====== Input data ======

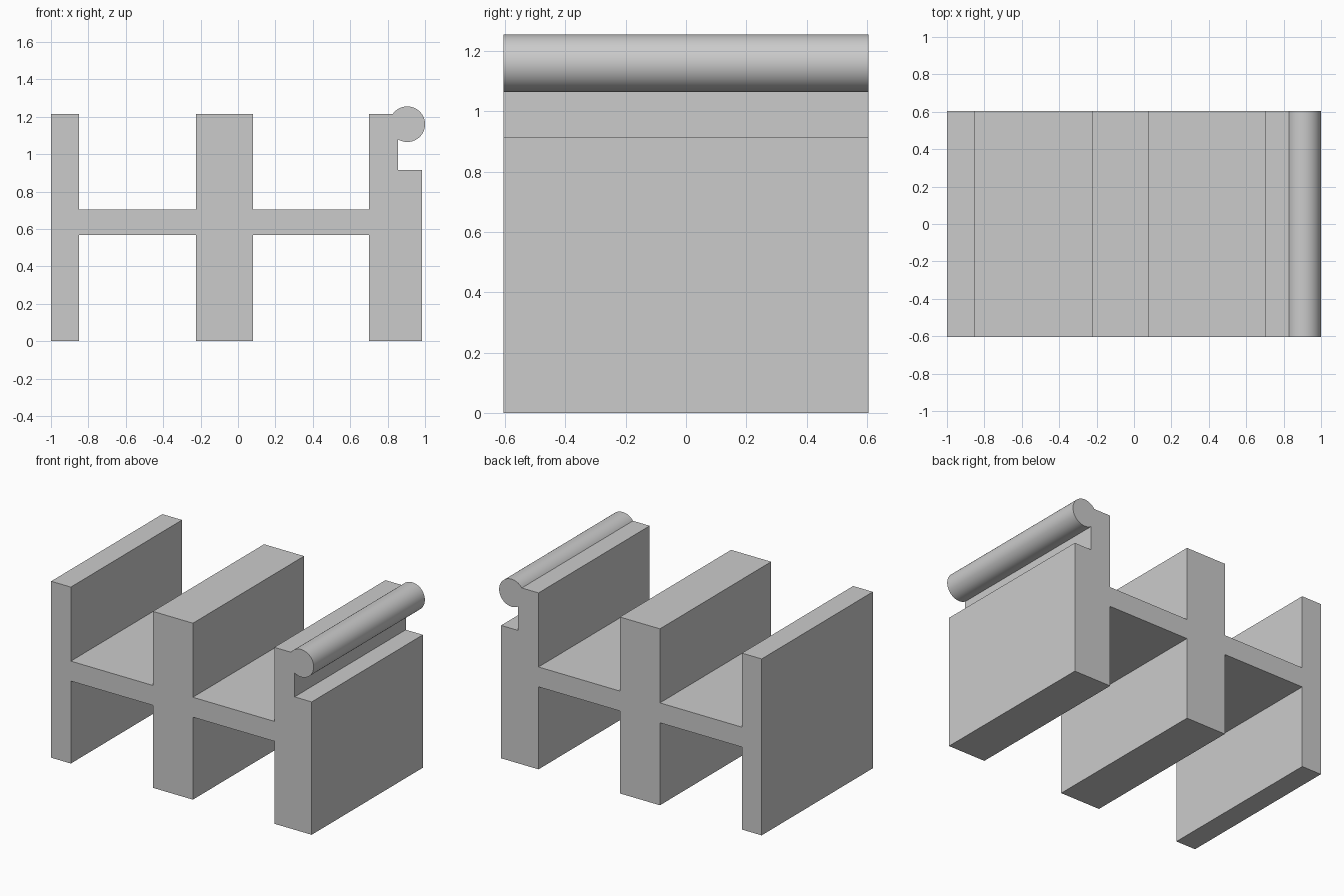
import bpy, bmesh
from math import sin, cos, asin, acos, pi, radians

cube = bpy.data.objects.get("Cube")
if cube:
    bpy.data.objects.remove(cube, do_unlink=True)

# Main dimensions
HALF_DEPTH = 0.605
TOP, WEB_TOP, WEB_LOW = 1.215, 0.705, 0.568
BEAD_X, BEAD_Z, BEAD_R = 0.905, 1.16, 0.095
NECK_X, LEDGE_Z, OUTER_X = 0.855, 0.915, 0.985
ARC_STEPS = 48

# Upright walls: left and right x of each
walls = [(-1.0, -0.85), (-0.225, 0.08), (0.70, OUTER_X)]

# Upper outline, left to right: wall tops joined by the web
profile = []
for left, right in walls[:2]:
    profile += [(left, WEB_TOP), (left, TOP), (right, TOP), (right, WEB_TOP)]
profile = profile[1:]
profile += [(walls[2][0], WEB_TOP), (walls[2][0], TOP)]

# Round bead, from the wall top clockwise round to the neck
start = pi - asin((TOP - BEAD_Z) / BEAD_R)
end = -acos((NECK_X - BEAD_X) / BEAD_R)
for i in range(ARC_STEPS + 1):
    a = start + (end - start) * i / ARC_STEPS
    profile.append((BEAD_X + BEAD_R * cos(a), BEAD_Z + BEAD_R * sin(a)))

# Neck and ledge below the bead
profile += [(NECK_X, LEDGE_Z), (OUTER_X, LEDGE_Z)]

# Lower outline, right to left: wall feet joined by the web
lower = []
for left, right in reversed(walls):
    lower += [(right, WEB_LOW), (right, 0), (left, 0), (left, WEB_LOW)]
profile += lower[1:-1]

# Extrude the profile from front to back
bm = bmesh.new()
front = bm.faces.new([bm.verts.new((x, -HALF_DEPTH, z)) for x, z in profile])
extruded = bmesh.ops.extrude_face_region(bm, geom=[front], use_keep_orig=True)
back_verts = [g for g in extruded["geom"] if isinstance(g, bmesh.types.BMVert)]
bmesh.ops.translate(bm, vec=(0, 2 * HALF_DEPTH, 0), verts=back_verts)
bmesh.ops.recalc_face_normals(bm, faces=bm.faces)
mesh = bpy.data.meshes.new("walled_rail")
bm.to_mesh(mesh)
bm.free()
rail = bpy.data.objects.new("walled_rail", mesh)
bpy.context.collection.objects.link(rail)

# Plain grey
grey = bpy.data.materials.new("plain_grey")
grey.use_nodes = True
colour = (0.6, 0.6, 0.6, 1)
grey.diffuse_color = colour
grey.node_tree.nodes["Principled BSDF"].inputs["Base Color"].default_value = colour
mesh.materials.append(grey)

# Smooth bead, sharp corners
bpy.ops.object.select_all(action="DESELECT")
rail.select_set(True)
bpy.context.view_layer.objects.active = rail
bpy.ops.object.shade_smooth_by_angle(angle=radians(30))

======

- **Your objective**:
All lines from the one with "bpy.context.collection.objects.link(rail)" through the final line above are to be quoted exactly; quote no other line.

- **Response to the exercise**:
bpy.context.collection.objects.link(rail)

# Plain grey
grey = bpy.data.materials.new("plain_grey")
grey.use_nodes = True
colour = (0.6, 0.6, 0.6, 1)
grey.diffuse_color = colour
grey.node_tree.nodes["Principled BSDF"].inputs["Base Color"].default_value = colour
mesh.materials.append(grey)

# Smooth bead, sharp corners
bpy.ops.object.select_all(action="DESELECT")
rail.select_set(True)
bpy.context.view_layer.objects.active = rail
bpy.ops.object.shade_smooth_by_angle(angle=radians(30))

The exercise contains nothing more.